**Required action:** Copy every line of the entries that includes the word "prism".

======== Available data

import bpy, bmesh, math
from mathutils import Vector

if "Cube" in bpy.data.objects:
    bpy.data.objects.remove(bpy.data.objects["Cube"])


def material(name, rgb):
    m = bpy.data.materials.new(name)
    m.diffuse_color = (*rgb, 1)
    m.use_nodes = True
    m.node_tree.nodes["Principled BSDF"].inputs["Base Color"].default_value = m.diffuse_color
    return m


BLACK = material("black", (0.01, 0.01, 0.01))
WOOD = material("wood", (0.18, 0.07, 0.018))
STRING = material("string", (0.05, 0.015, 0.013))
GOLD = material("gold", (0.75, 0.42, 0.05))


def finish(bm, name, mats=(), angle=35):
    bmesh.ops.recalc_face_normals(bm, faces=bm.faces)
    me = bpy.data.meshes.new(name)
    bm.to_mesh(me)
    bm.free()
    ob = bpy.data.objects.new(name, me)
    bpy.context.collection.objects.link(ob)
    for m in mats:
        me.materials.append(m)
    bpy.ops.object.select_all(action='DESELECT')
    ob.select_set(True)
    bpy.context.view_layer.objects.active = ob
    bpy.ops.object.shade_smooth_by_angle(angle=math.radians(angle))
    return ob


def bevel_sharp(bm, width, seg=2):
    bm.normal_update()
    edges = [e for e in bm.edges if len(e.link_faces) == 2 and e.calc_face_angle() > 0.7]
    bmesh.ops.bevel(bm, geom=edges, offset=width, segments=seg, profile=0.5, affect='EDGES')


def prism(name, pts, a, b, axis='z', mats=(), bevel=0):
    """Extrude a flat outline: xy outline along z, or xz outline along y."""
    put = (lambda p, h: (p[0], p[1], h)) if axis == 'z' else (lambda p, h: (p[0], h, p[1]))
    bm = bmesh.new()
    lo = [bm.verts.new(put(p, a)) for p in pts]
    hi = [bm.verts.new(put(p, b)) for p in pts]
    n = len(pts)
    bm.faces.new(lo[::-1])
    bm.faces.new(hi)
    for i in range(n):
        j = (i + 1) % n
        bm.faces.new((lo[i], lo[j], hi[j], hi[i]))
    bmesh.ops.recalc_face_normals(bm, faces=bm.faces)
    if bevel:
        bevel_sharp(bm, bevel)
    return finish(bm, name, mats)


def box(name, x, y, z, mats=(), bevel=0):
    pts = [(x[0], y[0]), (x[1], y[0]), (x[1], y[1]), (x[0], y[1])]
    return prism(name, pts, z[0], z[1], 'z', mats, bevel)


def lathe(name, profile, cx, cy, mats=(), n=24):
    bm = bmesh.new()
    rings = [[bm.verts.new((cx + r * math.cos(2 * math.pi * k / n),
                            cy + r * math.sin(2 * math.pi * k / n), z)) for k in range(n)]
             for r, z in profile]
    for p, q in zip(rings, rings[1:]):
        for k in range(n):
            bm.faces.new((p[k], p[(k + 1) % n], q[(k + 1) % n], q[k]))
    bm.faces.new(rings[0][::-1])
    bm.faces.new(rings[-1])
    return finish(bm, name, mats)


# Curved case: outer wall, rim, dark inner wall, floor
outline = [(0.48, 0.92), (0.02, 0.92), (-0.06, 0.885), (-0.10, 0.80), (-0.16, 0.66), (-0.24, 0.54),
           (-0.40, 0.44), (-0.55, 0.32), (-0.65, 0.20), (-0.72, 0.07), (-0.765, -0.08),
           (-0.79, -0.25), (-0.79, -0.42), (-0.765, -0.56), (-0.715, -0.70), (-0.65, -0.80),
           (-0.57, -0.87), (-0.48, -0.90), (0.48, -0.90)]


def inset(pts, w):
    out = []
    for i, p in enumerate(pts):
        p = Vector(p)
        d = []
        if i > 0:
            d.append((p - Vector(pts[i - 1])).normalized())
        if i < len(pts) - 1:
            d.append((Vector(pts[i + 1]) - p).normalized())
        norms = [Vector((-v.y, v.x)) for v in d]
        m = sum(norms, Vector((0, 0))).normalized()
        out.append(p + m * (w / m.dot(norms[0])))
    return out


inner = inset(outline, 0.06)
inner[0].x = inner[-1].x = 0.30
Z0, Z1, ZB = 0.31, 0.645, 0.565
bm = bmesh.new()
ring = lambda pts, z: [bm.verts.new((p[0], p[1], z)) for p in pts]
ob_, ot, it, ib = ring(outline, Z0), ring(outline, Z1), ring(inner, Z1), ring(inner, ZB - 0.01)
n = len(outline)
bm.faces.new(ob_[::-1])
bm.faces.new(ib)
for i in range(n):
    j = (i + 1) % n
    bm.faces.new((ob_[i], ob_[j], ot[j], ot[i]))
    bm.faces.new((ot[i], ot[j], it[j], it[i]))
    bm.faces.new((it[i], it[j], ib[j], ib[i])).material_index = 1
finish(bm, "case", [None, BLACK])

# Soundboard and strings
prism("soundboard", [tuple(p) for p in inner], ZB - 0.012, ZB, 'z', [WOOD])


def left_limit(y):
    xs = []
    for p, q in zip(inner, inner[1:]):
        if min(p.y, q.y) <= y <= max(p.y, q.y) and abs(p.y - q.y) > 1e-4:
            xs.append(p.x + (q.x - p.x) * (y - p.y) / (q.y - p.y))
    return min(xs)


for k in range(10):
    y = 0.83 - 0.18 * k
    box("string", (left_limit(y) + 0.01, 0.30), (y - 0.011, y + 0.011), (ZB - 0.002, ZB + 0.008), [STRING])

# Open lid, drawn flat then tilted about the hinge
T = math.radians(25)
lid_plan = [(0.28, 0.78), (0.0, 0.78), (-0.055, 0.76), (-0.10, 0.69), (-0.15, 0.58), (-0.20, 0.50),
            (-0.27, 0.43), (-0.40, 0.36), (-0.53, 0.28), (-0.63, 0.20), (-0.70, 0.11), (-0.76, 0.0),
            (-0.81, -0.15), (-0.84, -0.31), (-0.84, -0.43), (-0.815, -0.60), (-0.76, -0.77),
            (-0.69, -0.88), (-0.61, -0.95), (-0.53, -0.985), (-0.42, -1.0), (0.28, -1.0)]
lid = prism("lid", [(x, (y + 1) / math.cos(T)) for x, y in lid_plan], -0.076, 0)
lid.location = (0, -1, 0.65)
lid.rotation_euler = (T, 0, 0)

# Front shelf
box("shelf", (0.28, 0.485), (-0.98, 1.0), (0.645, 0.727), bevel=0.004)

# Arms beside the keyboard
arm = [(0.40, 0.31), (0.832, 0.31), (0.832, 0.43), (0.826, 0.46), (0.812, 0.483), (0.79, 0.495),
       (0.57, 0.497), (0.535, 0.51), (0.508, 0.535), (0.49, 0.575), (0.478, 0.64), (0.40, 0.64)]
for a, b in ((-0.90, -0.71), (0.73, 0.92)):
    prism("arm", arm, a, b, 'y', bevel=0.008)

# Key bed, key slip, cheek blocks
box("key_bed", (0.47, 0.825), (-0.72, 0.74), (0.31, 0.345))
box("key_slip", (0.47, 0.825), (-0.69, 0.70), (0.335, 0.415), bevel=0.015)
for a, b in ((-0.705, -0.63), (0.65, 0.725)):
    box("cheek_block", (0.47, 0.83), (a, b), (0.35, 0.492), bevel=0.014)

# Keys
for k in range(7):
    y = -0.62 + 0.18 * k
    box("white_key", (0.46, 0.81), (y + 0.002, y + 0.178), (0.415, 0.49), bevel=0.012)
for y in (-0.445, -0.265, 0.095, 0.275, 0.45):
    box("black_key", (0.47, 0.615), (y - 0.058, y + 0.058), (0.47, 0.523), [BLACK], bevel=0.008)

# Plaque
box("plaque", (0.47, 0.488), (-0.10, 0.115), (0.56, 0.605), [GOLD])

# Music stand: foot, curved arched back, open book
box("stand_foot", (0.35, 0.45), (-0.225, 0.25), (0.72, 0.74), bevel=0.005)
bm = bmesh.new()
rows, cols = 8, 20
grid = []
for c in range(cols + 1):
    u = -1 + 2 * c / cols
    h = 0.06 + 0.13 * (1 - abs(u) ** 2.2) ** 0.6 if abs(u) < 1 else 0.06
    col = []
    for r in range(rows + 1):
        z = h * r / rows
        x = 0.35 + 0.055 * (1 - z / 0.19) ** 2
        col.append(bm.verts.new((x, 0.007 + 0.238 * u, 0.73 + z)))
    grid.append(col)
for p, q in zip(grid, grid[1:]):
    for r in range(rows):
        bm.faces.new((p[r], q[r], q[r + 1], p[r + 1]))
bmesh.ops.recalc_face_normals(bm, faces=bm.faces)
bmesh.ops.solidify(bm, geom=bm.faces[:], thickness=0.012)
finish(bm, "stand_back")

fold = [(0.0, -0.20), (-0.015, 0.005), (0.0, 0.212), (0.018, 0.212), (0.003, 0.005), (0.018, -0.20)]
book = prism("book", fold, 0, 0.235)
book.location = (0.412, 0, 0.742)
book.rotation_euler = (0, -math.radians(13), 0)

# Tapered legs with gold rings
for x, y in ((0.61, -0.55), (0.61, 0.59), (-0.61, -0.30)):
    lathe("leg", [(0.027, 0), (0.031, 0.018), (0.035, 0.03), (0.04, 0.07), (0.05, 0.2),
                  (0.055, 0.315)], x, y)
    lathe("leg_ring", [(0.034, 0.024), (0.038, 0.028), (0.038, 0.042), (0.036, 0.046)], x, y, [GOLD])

================
======== Available data

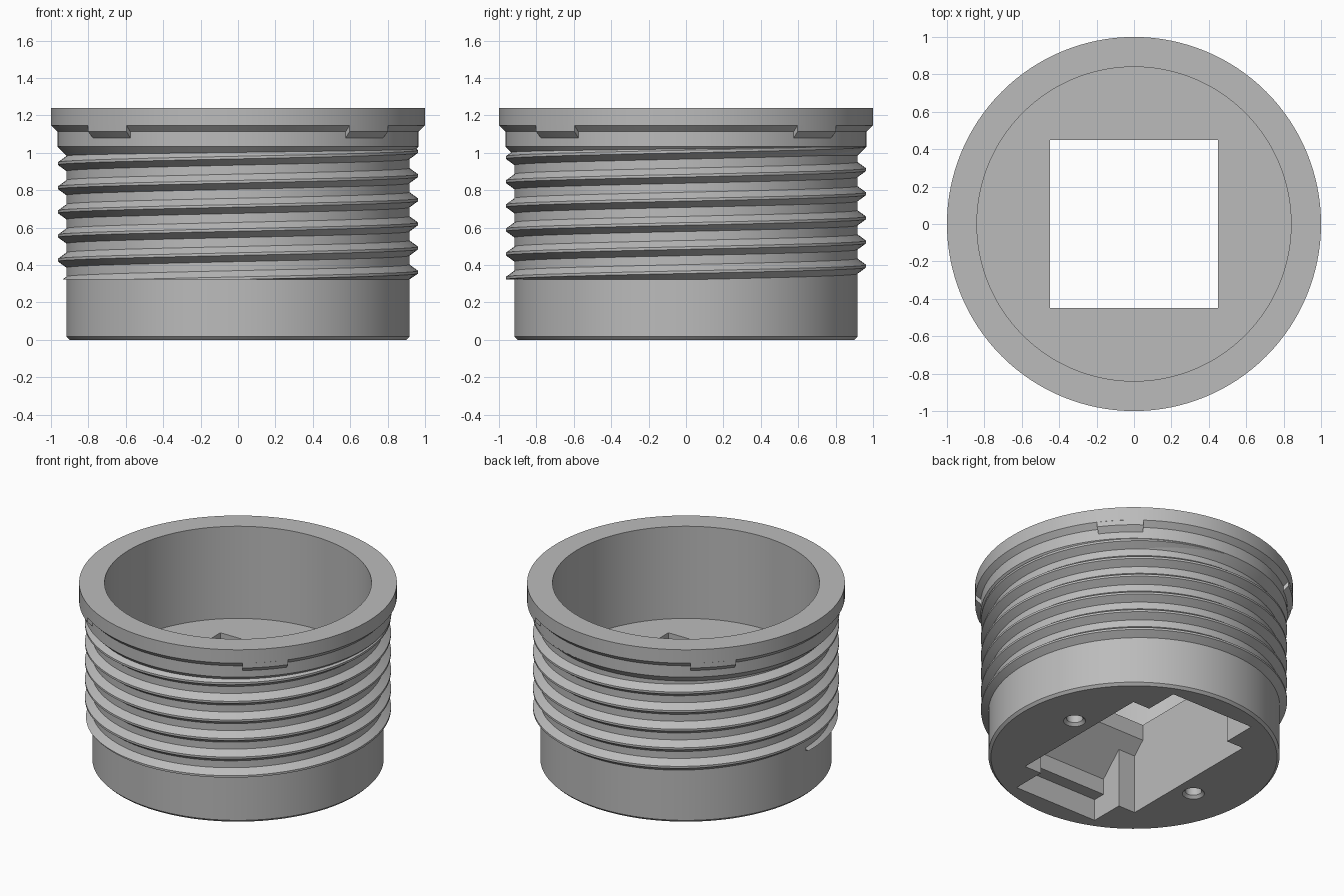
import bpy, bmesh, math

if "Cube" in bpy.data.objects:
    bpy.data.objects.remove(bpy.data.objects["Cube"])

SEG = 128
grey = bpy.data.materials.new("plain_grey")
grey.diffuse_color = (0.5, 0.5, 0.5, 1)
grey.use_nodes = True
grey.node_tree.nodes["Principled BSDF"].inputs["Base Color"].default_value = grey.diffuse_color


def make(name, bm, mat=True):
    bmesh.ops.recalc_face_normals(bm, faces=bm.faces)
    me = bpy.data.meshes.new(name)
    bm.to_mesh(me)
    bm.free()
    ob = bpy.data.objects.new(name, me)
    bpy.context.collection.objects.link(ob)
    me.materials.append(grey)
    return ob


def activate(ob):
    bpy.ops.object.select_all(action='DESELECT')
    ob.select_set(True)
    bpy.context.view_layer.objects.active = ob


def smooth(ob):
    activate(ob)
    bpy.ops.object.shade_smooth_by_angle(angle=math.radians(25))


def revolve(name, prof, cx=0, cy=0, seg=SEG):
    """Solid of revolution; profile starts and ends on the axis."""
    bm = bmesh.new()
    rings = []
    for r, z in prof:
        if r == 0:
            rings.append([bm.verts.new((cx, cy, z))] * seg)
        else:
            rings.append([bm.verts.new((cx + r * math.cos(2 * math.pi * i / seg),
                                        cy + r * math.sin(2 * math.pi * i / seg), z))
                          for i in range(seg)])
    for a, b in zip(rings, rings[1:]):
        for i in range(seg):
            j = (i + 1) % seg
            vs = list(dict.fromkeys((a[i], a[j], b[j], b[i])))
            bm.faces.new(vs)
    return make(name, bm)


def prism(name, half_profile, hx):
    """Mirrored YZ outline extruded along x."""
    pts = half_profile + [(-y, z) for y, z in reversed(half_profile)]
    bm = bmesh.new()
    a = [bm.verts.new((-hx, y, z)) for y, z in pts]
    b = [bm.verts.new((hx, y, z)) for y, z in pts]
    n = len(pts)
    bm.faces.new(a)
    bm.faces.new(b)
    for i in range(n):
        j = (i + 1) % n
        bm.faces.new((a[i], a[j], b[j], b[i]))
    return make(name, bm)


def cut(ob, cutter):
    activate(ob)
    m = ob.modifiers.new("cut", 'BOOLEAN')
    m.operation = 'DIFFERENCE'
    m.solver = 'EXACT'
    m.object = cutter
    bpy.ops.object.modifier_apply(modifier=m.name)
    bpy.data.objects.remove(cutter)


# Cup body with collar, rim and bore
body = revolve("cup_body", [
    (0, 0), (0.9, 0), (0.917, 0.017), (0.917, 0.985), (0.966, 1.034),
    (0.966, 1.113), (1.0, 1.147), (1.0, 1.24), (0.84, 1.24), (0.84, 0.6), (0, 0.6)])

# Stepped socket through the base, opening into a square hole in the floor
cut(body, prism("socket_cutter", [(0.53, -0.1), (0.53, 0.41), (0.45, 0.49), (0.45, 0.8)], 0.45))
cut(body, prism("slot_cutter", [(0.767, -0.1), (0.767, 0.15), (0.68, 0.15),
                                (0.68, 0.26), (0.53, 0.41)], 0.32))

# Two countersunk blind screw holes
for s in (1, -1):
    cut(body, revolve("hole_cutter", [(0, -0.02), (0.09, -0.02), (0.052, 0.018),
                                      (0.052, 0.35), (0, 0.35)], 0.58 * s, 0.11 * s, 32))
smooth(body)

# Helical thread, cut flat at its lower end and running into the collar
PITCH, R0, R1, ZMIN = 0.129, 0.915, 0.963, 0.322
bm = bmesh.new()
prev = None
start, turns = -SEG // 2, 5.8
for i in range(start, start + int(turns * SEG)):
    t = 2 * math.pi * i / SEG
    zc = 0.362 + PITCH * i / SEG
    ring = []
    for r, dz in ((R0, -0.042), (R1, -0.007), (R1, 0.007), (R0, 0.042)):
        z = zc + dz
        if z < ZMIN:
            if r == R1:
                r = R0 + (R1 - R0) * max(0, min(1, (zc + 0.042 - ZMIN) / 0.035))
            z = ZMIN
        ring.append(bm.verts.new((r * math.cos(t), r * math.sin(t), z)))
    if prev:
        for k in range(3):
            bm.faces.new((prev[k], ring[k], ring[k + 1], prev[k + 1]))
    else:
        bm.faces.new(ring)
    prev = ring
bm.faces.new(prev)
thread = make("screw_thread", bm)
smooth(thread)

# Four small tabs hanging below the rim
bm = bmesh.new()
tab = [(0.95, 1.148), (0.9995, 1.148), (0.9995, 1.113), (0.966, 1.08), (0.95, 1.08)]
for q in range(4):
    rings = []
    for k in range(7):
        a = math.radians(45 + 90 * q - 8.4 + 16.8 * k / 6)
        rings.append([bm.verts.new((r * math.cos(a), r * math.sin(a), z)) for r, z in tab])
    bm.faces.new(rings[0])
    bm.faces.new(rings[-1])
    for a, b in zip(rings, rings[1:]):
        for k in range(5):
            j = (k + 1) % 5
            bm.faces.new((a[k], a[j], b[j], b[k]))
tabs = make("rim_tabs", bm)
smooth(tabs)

================

**Task response:**
def prism(name, pts, a, b, axis='z', mats=(), bevel=0):
    return prism(name, pts, z[0], z[1], 'z', mats, bevel)
prism("soundboard", [tuple(p) for p in inner], ZB - 0.012, ZB, 'z', [WOOD])
lid = prism("lid", [(x, (y + 1) / math.cos(T)) for x, y in lid_plan], -0.076, 0)
    prism("arm", arm, a, b, 'y', bevel=0.008)
book = prism("book", fold, 0, 0.235)
def prism(name, half_profile, hx):
cut(body, prism("socket_cutter", [(0.53, -0.1), (0.53, 0.41), (0.45, 0.49), (0.45, 0.8)], 0.45))
cut(body, prism("slot_cutter", [(0.767, -0.1), (0.767, 0.15), (0.68, 0.15),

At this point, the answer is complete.